TO DO:
Determine how many lines in the entries below hold "start". Respond with that number only.
::::::::
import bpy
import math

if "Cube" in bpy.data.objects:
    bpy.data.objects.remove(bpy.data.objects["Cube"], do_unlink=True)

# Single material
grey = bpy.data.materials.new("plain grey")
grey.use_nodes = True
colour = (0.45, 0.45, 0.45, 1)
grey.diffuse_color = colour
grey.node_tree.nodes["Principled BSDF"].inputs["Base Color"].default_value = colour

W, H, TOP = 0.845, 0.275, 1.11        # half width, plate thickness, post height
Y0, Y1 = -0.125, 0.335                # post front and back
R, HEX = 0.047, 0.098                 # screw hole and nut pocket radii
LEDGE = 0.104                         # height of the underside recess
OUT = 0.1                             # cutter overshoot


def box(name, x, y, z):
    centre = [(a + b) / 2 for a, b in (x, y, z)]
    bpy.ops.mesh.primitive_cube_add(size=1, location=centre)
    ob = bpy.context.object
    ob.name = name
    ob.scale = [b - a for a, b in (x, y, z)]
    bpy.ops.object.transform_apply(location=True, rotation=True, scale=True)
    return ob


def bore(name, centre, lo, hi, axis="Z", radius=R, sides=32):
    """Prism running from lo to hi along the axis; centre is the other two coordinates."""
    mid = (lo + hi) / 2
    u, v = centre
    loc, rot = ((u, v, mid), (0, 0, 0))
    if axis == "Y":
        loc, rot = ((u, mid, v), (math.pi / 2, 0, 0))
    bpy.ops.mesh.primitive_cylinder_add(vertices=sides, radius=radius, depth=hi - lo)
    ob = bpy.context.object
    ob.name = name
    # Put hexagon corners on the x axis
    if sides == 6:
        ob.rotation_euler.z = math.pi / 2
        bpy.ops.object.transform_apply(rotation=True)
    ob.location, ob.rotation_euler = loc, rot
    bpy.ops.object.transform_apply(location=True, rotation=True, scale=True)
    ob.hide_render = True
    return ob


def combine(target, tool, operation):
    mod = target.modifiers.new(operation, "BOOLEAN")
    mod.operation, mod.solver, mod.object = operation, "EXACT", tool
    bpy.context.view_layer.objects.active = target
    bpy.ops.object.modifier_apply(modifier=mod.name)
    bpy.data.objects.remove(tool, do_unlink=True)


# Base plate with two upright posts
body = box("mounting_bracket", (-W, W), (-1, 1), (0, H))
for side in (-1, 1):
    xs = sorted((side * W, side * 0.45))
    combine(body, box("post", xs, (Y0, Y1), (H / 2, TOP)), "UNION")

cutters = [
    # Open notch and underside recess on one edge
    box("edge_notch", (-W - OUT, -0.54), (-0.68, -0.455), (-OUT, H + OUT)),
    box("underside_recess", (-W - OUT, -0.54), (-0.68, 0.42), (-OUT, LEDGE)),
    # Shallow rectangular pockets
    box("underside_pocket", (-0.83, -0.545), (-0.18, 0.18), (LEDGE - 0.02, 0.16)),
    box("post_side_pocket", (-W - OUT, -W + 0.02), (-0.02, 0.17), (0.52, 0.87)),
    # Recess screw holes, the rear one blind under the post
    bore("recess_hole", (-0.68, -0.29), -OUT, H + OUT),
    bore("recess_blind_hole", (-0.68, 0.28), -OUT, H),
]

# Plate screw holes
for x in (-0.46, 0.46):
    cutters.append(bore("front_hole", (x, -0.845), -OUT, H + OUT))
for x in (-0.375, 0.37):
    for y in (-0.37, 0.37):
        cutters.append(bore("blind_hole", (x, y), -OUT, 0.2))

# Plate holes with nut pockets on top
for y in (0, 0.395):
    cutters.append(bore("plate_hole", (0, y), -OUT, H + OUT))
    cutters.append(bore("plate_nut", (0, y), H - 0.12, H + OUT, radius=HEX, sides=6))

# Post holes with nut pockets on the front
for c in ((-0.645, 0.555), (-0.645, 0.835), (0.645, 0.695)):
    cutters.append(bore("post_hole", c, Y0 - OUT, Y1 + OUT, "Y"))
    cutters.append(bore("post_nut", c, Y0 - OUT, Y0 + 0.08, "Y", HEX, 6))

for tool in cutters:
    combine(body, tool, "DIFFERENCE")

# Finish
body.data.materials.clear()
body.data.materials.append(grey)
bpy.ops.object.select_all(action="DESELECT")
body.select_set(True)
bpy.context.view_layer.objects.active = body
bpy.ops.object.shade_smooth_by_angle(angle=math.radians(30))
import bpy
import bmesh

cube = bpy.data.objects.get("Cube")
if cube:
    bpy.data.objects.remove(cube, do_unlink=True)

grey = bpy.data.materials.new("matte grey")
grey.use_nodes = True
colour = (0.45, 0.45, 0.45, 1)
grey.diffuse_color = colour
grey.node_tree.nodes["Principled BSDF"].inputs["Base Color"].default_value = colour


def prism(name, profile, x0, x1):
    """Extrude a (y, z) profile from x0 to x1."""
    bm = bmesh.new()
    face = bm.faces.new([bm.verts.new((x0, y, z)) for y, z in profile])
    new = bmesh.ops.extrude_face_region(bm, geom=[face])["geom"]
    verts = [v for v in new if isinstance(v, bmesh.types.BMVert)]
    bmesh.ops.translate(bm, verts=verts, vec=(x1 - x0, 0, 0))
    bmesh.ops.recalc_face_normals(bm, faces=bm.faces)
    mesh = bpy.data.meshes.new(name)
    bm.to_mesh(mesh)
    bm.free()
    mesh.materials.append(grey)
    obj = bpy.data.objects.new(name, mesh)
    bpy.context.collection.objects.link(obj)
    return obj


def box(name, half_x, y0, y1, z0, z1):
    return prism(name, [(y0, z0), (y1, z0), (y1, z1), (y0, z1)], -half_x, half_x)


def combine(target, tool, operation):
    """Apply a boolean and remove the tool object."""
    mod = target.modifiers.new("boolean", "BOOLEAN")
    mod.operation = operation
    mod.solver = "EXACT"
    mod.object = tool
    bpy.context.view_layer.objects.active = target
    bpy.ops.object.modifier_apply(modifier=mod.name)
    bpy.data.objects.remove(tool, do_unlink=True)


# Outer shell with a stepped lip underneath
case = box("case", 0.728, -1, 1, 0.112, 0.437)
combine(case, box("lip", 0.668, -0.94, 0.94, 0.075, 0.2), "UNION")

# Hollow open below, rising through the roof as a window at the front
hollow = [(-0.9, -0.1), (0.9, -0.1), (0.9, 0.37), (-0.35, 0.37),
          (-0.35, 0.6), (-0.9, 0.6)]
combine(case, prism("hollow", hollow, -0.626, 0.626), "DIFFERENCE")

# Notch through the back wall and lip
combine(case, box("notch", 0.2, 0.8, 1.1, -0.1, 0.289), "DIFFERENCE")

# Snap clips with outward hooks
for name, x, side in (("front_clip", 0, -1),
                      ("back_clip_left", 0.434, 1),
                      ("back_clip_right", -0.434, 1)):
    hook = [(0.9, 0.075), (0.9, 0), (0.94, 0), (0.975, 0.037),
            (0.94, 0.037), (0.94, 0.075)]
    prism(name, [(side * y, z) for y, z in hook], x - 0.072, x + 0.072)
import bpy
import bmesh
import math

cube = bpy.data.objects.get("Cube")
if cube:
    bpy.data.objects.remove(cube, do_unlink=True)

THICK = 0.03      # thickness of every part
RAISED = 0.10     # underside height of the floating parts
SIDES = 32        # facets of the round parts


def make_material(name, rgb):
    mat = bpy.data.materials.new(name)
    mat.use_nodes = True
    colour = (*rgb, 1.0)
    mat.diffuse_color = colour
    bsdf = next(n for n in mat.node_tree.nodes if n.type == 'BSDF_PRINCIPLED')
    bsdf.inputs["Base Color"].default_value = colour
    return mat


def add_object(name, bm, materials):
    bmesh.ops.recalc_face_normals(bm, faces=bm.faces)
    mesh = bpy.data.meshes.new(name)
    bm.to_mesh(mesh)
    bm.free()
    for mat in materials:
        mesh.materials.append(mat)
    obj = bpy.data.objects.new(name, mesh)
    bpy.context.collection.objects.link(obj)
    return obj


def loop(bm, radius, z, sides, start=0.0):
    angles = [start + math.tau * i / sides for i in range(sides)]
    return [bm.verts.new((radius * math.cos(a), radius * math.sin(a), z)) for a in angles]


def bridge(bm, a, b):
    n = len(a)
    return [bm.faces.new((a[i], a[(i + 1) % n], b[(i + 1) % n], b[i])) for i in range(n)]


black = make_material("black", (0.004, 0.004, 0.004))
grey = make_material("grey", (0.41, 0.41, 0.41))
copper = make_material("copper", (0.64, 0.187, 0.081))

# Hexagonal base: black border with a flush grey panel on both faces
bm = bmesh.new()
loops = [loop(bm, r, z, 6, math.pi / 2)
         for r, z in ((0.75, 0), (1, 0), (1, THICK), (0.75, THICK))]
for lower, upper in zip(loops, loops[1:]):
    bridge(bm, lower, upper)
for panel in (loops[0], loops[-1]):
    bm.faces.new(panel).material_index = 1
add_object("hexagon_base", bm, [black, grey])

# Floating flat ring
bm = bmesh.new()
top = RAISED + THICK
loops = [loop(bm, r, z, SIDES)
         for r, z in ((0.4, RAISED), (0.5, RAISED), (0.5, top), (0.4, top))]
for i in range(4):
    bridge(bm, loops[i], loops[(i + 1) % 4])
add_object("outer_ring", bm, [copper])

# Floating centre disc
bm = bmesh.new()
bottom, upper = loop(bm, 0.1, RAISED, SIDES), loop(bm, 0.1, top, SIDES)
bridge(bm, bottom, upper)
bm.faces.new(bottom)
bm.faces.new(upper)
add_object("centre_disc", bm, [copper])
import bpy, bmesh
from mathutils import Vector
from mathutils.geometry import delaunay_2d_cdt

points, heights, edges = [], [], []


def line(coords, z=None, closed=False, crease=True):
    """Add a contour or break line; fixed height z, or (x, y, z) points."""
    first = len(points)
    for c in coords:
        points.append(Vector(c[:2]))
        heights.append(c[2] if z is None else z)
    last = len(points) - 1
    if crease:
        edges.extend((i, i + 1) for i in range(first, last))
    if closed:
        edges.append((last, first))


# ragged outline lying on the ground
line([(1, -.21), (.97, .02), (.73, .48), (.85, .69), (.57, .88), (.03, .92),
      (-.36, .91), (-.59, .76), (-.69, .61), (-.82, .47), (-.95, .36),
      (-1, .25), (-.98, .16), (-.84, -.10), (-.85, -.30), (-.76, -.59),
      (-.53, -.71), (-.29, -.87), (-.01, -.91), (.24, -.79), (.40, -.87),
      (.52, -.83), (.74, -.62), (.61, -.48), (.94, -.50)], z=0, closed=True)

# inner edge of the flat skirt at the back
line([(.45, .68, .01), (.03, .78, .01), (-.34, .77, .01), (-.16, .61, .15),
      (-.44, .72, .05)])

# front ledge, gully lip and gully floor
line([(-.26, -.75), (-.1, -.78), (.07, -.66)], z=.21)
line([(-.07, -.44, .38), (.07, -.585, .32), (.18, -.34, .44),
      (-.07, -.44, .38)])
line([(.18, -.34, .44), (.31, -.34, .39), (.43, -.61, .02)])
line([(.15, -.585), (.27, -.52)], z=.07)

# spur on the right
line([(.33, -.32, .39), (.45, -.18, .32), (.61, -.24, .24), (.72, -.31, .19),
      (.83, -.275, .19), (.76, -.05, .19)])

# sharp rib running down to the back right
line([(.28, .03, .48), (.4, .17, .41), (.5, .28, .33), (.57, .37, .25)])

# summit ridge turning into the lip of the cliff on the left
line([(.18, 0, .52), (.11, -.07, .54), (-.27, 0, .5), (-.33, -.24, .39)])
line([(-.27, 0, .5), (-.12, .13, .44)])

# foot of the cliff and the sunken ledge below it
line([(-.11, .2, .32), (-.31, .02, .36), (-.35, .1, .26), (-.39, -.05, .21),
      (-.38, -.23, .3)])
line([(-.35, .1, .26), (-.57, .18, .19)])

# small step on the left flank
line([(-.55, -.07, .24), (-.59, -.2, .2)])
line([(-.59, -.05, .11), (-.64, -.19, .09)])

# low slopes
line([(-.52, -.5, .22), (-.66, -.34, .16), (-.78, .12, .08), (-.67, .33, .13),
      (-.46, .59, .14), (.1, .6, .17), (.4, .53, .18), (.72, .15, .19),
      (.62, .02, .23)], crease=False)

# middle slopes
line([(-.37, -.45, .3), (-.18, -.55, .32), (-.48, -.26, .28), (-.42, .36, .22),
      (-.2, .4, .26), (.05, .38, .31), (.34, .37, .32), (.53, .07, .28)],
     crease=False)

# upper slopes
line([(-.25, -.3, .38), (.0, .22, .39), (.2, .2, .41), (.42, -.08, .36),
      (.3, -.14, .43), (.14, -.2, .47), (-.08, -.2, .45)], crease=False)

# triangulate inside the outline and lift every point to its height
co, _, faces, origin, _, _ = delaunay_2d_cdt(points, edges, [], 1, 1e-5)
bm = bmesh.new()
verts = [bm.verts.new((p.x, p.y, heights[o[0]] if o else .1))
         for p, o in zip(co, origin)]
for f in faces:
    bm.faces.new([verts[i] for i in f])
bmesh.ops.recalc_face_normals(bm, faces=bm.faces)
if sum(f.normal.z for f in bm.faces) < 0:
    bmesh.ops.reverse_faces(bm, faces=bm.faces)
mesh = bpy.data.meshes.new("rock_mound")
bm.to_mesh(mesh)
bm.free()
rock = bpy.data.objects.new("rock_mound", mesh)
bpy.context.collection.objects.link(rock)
::::::::
YOUR RESPONSE:
2